Applying for new credit in Nova Scotia can be a good thing when you do it in moderation. However, applying for too much new credit within a short time is not a good idea. This is because every time a lender inspects your credit report, a hard credit inquiry is performed. Soft inquiries, performed by a potential employer, landlord, or yourself, do not affect your credit score. Hard inquiries, on the other hand, reduce your score by a few points and may remain listed in your report for 3-6 years. If your bad credit gets your application denied by one lender, refrain from applying all over town. Future lenders in Nova Scotia will see your damaged score and multiple hard inquiries and assume you’re being rejected because you’re a risky client. Always wait at least a few months between applications.
Check out this infographic for even more information about your credit score.
Things You or a Lender in Nova Scotia May See On Your Credit Report
Your credit report contains all your credit-related activity over a number of years. The time each piece of information remains there depends on its level of significance. For example, while a simple credit card account will stay for 6 years, multiple bankruptcies may stay for 14 years. Since lenders in Nova Scotia can also see your credit score in the version of your report that they would have access to, they use both elements to determine your approval chances and interest rate.
Other elements listed in your report include but aren’t limited to your:
- Personal information (name, address, SIN, postal code, etc.)
- Credit rating (a grade each credit account is given according to your usage)
- Payment and debt histories
- Bankruptcies, consumer proposals, debt settlements, other delinquencies (if any)
- Employment history
Make sure to get your credit report and check these 4 things.
Better Spending Habits for Better Credit Health
While credit improvement takes patience and lots of effort on your part, it is always possible no matter what your current credit health looks like. If your credit is terrible, it can even take years to reverse your situation. However, it will be well worth the effort when you’re finally able to get approved at a low-interest rate without a hassle.
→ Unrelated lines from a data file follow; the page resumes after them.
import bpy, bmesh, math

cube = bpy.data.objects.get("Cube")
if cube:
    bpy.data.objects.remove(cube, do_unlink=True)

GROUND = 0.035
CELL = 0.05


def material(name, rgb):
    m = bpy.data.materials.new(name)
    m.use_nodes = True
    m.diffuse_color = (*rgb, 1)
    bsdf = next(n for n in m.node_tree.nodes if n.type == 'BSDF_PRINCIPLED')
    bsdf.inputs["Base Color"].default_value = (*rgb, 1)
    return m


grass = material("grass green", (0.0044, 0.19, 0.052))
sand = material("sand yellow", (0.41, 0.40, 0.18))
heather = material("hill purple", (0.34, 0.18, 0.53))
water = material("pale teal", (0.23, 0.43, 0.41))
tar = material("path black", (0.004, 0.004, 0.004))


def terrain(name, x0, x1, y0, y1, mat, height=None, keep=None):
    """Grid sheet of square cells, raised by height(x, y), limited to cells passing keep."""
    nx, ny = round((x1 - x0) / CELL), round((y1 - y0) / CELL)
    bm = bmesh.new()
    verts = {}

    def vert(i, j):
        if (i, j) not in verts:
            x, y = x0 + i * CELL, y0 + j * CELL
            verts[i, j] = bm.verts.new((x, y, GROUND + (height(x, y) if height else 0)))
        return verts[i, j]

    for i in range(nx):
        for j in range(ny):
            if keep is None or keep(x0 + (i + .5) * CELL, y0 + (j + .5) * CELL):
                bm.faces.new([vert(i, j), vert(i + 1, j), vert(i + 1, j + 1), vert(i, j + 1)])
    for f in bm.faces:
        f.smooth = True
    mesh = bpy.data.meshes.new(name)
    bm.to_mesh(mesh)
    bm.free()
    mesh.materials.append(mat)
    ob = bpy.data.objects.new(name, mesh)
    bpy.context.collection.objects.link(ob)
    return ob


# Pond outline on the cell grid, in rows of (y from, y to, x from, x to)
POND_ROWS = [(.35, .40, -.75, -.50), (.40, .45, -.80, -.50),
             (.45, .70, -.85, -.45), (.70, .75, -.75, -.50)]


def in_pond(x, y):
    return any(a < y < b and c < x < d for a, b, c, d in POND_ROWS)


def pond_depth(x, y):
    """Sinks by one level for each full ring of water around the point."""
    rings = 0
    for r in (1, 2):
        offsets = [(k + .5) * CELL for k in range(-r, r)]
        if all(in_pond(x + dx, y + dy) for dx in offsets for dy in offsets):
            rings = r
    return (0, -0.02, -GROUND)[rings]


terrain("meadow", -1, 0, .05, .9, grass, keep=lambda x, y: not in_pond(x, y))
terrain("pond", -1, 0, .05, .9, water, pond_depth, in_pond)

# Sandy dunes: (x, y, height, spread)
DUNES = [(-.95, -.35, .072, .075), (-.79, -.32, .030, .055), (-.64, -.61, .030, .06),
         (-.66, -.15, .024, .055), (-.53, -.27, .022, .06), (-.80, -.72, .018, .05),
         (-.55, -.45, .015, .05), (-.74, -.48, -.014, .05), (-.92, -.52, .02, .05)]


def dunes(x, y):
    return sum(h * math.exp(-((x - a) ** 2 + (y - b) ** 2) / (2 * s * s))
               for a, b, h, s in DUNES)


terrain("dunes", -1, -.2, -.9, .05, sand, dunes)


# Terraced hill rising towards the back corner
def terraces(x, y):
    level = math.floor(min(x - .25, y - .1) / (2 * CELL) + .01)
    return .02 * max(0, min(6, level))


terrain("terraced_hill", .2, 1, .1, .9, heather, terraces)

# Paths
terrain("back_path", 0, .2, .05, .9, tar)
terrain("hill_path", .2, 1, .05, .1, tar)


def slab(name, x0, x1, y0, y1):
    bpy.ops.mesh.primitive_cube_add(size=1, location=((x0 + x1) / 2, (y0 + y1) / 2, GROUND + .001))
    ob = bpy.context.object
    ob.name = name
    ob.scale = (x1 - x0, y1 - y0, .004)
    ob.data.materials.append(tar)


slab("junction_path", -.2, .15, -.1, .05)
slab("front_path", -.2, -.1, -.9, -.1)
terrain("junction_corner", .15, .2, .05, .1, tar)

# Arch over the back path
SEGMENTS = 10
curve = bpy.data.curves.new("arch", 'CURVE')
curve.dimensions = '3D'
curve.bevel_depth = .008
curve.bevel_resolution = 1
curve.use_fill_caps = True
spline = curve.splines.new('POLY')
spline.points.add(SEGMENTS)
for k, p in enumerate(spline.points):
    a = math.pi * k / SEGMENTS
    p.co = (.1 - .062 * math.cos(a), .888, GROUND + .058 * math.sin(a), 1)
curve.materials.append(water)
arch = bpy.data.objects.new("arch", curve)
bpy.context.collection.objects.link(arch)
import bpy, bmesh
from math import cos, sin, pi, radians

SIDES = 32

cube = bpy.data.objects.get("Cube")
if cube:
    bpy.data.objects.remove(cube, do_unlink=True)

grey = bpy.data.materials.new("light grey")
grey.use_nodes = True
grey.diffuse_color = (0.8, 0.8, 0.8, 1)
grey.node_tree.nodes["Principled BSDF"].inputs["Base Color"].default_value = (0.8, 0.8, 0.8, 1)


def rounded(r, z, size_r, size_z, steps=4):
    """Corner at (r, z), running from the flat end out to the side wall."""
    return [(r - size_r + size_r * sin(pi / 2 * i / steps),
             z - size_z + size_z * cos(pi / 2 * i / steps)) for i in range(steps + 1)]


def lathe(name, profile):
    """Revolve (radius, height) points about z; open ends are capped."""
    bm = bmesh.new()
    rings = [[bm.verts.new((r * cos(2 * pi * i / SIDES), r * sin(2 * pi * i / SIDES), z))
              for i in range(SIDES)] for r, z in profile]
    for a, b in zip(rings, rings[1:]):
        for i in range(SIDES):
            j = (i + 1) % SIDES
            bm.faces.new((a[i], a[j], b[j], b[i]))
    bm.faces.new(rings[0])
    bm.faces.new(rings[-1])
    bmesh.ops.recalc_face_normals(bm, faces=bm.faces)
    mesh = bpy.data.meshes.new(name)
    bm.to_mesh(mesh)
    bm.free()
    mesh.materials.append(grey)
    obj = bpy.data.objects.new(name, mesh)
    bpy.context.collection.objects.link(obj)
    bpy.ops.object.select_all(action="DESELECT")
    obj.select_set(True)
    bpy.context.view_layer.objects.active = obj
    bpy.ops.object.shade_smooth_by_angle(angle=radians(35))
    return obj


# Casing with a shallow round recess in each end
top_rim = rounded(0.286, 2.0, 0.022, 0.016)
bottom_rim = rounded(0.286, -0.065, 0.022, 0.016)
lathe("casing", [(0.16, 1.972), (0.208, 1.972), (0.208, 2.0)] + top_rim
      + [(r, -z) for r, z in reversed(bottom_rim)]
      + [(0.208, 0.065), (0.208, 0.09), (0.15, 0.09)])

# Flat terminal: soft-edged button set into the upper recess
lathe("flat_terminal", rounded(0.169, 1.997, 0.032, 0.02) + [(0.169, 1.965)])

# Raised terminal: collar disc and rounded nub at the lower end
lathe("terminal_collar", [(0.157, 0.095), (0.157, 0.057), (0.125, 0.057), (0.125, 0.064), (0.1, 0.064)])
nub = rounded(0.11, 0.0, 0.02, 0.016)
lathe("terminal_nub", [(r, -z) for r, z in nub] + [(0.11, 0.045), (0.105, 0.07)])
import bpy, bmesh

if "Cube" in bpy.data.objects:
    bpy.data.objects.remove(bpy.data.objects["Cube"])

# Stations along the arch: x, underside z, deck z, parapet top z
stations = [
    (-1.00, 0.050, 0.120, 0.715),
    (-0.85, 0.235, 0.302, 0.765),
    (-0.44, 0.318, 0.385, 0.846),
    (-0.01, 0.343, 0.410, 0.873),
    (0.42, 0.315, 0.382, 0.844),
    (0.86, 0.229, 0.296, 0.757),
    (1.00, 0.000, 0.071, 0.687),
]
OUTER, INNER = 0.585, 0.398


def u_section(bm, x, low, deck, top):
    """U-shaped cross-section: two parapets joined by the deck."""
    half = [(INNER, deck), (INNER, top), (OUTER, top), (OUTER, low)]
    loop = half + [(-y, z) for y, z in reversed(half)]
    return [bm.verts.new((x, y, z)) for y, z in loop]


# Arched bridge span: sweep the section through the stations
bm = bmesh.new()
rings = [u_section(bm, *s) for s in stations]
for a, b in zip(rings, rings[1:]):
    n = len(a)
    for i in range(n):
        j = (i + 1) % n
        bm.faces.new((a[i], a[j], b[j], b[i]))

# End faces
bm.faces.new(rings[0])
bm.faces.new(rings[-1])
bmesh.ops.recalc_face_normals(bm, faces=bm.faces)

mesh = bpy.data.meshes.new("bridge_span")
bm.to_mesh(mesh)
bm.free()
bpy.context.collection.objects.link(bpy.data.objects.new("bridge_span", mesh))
Here are a few credit improvement methods you can start with:
- Create a budget that works, listing every expense that you frequently deal with
- Request that any errors in your report be corrected by the credit agencies
- If an error is caused by identity theft, request “fraud alert” be put on your report
- Pay for credit monitoring if you feel it’s necessary
- Take on a second job or increase your income in some other way
- Consolidate all your other outstanding debts before applying for new credit
Consider These Credit Improvement Products in Nova Scotia
Are the methods above not enough? Are you looking for a credit improvement tool that’s a little bit speedier and more effective? Don’t worry, because there are plenty of different products available all over Nova Scotia which should have the desired effect, many of which are offered right here at Loans Canada. These include, but aren’t limited to:
- Credit counselling
- Secured and prepaid credit cards
- Credit rehabilitation savings programs
- Debt consolidation programs
I can’t qualify for anything. How do I improve my credit score?
Will checking my credit affect my credit?
Will my credit score decrease if I have too much available credit?
Loans Canada, Your Go-To Source for Credit Improvement
No matter what your credit situation happens to be, we have a product that can help you work to improve your credit. Get started by checking out your options.